"He didn’t tell me anything about the movie. Instead, he showed me pictures of these amazing, enlightened, powerful, but very evil women. He spoke to me about addiction and mental illness, which are things I find very, very interesting... David asked me to go and try and find a forest and, if it was a full moon, get naked and walk through the woods with my feet in the mud, which I did. There wasn’t a full moon, but I howled like a wolf."
So, powerful, yet 'wicked' women for inspiration? Check. Desire to emerge at night, howling? Check. Still need another hint that this Enchantress is battling The Succubus inside of her?

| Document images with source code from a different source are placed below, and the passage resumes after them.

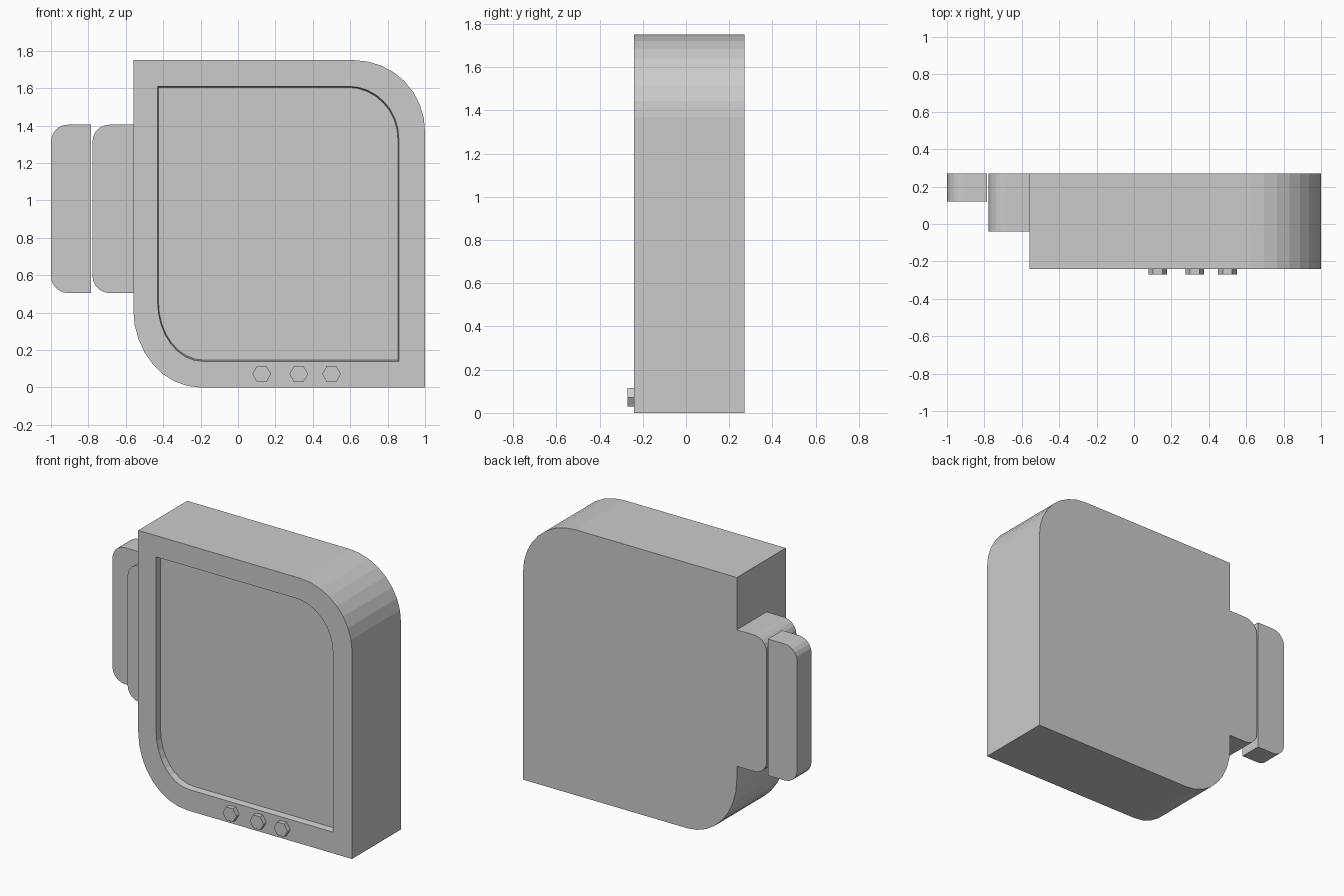
import bpy, bmesh
from math import sin, cos, pi

if "Cube" in bpy.data.objects:
    bpy.data.objects.remove(bpy.data.objects["Cube"])

BACK = 0.27


def outline(x0, x1, z0, z1, radii, seg=8):
    """Rectangle outline, counter-clockwise from the front; radii = (bl, br, tr, tl) as (rx, rz) or None."""
    corners = [(x0, z0, 1, 1), (x1, z0, -1, 1), (x1, z1, -1, -1), (x0, z1, 1, -1)]
    pts = []
    for i, ((x, z, sx, sz), r) in enumerate(zip(corners, radii)):
        if r is None:
            pts.append((x, z))
            continue
        cx, cz = x + sx * r[0], z + sz * r[1]
        for k in range(seg + 1):
            a = pi + i * pi / 2 + k * pi / 2 / seg
            pts.append((cx + r[0] * cos(a), cz + r[1] * sin(a)))
    return pts


def loft(name, rings):
    """Join (outline, y) rings with quads and cap both ends."""
    bm = bmesh.new()
    loops = [[bm.verts.new((x, y, z)) for x, z in pts] for pts, y in rings]
    for a, b in zip(loops, loops[1:]):
        n = len(a)
        for i in range(n):
            j = (i + 1) % n
            bm.faces.new((a[i], a[j], b[j], b[i]))
    bm.faces.new(loops[0])
    bm.faces.new(loops[-1])
    bmesh.ops.recalc_face_normals(bm, faces=bm.faces)
    mesh = bpy.data.meshes.new(name)
    bm.to_mesh(mesh)
    bm.free()
    obj = bpy.data.objects.new(name, mesh)
    bpy.context.collection.objects.link(obj)
    return obj


# Monitor body: two opposite rounded corners and a shallow screen recess
outer = outline(-0.56, 1.0, 0.0, 1.75, ((0.36, 0.42), None, (0.38, 0.38), None))
rim = outline(-0.43, 0.86, 0.14, 1.61, ((0.24, 0.32), None, (0.27, 0.28), None))
floor = outline(-0.425, 0.855, 0.147, 1.605, ((0.24, 0.31), None, (0.27, 0.28), None))
loft("monitor_body", [(outer, BACK), (outer, -0.24), (rim, -0.24), (floor, -0.20)])

# Stepped side panels, rounded on their left corners
for name, x0, x1, front in (("inner_side_panel", -0.778, -0.56, -0.04),
                            ("outer_side_panel", -1.0, -0.787, 0.12)):
    pts = outline(x0, x1, 0.505, 1.405, ((0.09, 0.09), None, None, (0.09, 0.09)), 5)
    loft(name, [(pts, front), (pts, BACK)])

# Hexagonal control buttons under the screen
for i, x in enumerate((0.127, 0.325, 0.50)):
    pts = [(x + 0.05 * cos(k * pi / 3), 0.072 + 0.05 * sin(k * pi / 3)) for k in range(6)]
    loft(f"button_{i + 1}", [(pts, -0.27), (pts, -0.24)])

Take a look at the appearance of the previous, female host of the Incubus before she passed it on to Nightshade's brother, and tell us if it looks familiar:
So, is it as simple as replacing Nightshade with Enchantress, giving her a compelling reason to seek out an unknown threat that winds up being her long-thought-dead-brother, and sending the Squad after her? Well, it's a compelling idea, since... that exact plot was rumored months ago.
Plus, we know that in both the lore and comic The Incubus and Succubus are basically interchangeable, meaning it's probably just easier to re-assign the genders to match June Moon. But that still leaves the question of her brother... although given the wealth of mythology being called upon here, the admittedly-weird role of the brother could be removed entirely (since it's really Asmodeus who's the actual threat to be stopped).
So, is a version of Asmodeus threatening to return 'The Adversary' of the movie? Is it The Incubus calling to its mate to usher in the end of the world? Or is 'The Succubus' meant to be the first, as in Lilith, banished from sight but having taken a human host, answering the call to its beloved?
Still not following? Take a look at the enemies spawned from Ayer's nightmares one more time:
Men who once apparently fought whatever the true threat of the movie may be (judging by their military gear), transformed into beings known as 'Eyes of the Adversary'; literal eyepieces for the villain to examine the battlefield. Remember when we mentioned that Samael, lover of Lilith, father of the Succubi, grandfather to Asmodeus was a figure covered from head to toe in eyeballs?
Whether The Adversary is The Succubus, The Incubus, Asmodeus, Echantress, June Moon, or any combination thereof, the ties to the mythology and lore behind the "Nightshade Odyssey" story are clearly more than coincidence. But if any of the fictional demons or angels mentioned in the actual mythology are included in Suicide Squad, then mankind's religious, mythological, and theological history will be declared fair game for the Justice League universe.
If we already know that Zeus and the Olympian gods will be appearing in Justice League, then it only seems fair for the more outlandish/entertaining branches of Judeo-Christian mythology to get a shot, as well.
Again, it's all speculation on our part, but it's backed up by plenty of research and a tease from the director himself. There aren't many single-issue stories from Ostrander and McDonnell's original run that call on the entire film's cast, or work in the evidence offered already. But if you've got your own theory, make sure you let us know in the comments!
Suicide Squad is scheduled to arrive in theaters on August 5, 2016; Wonder Woman is slated for release on June 2, 2017; followed by Justice League on November 17, 2017; Aquaman on July 27, 2018; an untitled DC Film on October 5, 2018; Shazam on April 5, 2019; Justice League 2 on June 14, 2019; an untitled DC film on November 1, 2019; Cyborg on April 3, 2020; and Green Lantern Corps on July 24, 2020. The Flash is currently without a release date.